- _Records for this exercise_
▬▬▬▬▬▬

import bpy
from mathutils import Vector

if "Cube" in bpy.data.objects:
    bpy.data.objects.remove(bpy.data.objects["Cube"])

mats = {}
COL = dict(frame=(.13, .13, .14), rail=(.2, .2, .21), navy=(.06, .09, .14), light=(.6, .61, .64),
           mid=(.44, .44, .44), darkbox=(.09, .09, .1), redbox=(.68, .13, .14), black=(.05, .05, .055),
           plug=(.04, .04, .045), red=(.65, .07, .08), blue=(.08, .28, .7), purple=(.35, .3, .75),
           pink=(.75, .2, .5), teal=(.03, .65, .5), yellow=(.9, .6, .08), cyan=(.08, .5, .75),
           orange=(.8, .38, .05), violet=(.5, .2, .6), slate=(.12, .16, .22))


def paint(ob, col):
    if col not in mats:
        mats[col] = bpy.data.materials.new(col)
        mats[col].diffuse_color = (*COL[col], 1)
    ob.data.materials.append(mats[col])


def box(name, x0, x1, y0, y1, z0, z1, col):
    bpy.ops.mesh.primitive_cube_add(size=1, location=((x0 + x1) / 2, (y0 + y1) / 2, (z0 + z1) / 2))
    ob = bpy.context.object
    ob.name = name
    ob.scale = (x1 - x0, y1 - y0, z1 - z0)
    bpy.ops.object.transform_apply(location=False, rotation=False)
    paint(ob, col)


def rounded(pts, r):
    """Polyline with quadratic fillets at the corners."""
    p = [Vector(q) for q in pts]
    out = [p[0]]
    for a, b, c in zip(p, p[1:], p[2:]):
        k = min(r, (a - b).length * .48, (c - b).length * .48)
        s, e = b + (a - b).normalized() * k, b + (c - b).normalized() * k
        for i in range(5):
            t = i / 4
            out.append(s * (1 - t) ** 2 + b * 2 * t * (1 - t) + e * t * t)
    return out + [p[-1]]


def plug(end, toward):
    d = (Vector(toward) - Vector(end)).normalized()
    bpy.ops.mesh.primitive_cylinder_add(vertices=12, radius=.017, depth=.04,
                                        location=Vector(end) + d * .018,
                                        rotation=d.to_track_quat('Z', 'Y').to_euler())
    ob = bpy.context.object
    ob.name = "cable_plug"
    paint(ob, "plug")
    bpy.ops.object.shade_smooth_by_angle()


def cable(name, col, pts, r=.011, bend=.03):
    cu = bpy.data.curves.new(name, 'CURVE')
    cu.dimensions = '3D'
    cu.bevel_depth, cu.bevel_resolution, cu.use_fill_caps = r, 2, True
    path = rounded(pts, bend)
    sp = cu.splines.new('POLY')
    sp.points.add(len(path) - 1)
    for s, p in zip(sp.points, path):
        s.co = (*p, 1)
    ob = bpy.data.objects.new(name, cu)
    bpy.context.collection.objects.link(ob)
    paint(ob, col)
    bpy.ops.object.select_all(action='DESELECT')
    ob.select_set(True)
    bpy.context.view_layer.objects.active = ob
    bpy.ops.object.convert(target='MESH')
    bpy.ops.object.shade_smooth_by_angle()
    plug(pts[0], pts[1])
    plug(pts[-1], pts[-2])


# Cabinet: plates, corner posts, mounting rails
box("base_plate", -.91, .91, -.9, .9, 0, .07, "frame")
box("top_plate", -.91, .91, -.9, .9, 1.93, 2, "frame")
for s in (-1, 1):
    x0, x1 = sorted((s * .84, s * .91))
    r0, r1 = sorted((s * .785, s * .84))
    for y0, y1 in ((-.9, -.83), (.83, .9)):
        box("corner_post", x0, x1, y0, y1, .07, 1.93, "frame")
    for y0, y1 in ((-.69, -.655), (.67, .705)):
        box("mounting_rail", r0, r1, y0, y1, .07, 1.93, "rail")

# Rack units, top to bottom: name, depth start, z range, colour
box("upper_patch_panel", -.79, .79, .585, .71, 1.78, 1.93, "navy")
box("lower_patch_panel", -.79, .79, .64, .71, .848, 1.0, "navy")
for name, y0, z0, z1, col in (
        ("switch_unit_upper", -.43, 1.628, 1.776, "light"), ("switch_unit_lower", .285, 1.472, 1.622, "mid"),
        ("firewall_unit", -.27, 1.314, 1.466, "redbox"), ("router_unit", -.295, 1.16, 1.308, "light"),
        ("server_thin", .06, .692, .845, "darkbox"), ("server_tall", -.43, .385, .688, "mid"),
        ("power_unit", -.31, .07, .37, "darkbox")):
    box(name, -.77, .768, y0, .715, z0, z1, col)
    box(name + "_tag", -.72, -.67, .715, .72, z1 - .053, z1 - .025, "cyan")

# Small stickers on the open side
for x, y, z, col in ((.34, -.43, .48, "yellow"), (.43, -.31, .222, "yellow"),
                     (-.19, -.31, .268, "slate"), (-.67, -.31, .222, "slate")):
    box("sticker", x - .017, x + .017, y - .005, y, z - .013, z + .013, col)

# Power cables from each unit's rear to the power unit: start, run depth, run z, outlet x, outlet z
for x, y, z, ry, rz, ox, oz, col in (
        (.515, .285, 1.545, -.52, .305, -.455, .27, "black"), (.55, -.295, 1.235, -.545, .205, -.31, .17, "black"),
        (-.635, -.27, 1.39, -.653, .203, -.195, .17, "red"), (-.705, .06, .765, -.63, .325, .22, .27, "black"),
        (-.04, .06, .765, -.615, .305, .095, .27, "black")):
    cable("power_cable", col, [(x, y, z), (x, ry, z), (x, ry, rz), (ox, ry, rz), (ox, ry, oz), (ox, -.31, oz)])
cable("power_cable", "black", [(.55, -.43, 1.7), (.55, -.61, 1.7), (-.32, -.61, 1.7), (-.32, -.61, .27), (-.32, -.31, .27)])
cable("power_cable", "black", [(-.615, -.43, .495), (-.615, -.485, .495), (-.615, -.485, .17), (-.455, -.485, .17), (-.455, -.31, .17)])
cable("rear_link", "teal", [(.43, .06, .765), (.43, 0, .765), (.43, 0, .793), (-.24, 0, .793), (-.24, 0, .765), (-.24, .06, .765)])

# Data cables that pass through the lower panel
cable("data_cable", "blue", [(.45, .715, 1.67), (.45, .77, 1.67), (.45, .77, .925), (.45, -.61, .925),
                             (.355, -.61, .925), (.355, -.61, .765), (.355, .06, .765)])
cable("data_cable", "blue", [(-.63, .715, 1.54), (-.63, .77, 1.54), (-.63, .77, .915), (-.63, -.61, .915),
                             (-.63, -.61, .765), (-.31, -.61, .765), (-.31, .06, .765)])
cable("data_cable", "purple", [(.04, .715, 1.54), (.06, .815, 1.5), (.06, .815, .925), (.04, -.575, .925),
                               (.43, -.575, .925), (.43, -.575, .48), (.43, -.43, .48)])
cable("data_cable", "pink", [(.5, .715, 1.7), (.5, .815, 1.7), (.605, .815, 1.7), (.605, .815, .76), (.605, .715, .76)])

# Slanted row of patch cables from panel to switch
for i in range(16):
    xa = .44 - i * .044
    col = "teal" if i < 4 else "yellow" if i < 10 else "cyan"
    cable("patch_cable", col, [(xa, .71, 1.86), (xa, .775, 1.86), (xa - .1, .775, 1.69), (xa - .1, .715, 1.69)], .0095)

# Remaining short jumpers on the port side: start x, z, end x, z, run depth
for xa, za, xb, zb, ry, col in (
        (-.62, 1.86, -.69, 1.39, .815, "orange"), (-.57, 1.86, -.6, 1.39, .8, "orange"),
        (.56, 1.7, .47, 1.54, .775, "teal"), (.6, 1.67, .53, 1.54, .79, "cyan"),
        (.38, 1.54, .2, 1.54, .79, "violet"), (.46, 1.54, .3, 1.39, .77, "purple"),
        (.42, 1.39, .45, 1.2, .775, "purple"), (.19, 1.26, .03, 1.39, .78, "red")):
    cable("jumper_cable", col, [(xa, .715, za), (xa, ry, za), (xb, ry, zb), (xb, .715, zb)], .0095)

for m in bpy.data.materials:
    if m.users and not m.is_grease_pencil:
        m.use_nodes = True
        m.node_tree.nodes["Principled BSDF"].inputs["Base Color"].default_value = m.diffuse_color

▬▬▬▬▬▬

Your output should be the lines from the one with "if m.users and" through the end of the records above, copied exactly.

- _Answer below_
    if m.users and not m.is_grease_pencil:
        m.use_nodes = True
        m.node_tree.nodes["Principled BSDF"].inputs["Base Color"].default_value = m.diffuse_color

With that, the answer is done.